(Stored items from a collection)
══════════════════════════════

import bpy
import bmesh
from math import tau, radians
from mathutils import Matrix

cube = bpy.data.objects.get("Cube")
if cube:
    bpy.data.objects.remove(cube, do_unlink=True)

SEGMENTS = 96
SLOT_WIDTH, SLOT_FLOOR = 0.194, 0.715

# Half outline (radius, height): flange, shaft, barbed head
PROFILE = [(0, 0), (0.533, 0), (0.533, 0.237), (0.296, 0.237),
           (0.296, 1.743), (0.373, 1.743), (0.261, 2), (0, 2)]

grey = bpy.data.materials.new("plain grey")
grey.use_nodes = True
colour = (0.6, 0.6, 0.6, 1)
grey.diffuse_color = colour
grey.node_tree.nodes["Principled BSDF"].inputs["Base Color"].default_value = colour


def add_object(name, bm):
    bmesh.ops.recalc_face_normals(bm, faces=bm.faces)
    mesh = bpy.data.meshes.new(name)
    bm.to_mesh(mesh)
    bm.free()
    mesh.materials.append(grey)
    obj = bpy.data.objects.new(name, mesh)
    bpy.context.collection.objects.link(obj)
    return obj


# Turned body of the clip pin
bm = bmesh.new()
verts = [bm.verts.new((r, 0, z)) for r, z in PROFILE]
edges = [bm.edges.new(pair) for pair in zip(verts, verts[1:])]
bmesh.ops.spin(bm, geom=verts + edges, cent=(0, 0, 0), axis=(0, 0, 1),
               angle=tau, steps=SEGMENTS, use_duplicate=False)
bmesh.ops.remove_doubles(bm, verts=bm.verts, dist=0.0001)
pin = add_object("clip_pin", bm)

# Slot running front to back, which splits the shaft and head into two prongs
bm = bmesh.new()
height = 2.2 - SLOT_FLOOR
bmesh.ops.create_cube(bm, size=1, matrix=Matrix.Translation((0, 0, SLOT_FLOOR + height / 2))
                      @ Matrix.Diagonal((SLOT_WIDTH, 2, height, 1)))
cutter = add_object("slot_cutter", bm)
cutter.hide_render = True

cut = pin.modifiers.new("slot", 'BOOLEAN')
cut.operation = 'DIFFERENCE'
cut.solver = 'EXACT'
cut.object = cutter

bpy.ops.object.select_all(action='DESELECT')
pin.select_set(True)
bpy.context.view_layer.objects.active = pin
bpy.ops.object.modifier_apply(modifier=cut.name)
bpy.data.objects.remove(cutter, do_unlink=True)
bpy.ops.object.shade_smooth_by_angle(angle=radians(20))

══════════════════════════════

_WHAT THE TASK ASKS_
Above are the entries; copy out every line among them that contains the word "data".

_EXERCISE OUTPUT_
cube = bpy.data.objects.get("Cube")
    bpy.data.objects.remove(cube, do_unlink=True)
grey = bpy.data.materials.new("plain grey")
    mesh = bpy.data.meshes.new(name)
    obj = bpy.data.objects.new(name, mesh)
bpy.data.objects.remove(cutter, do_unlink=True)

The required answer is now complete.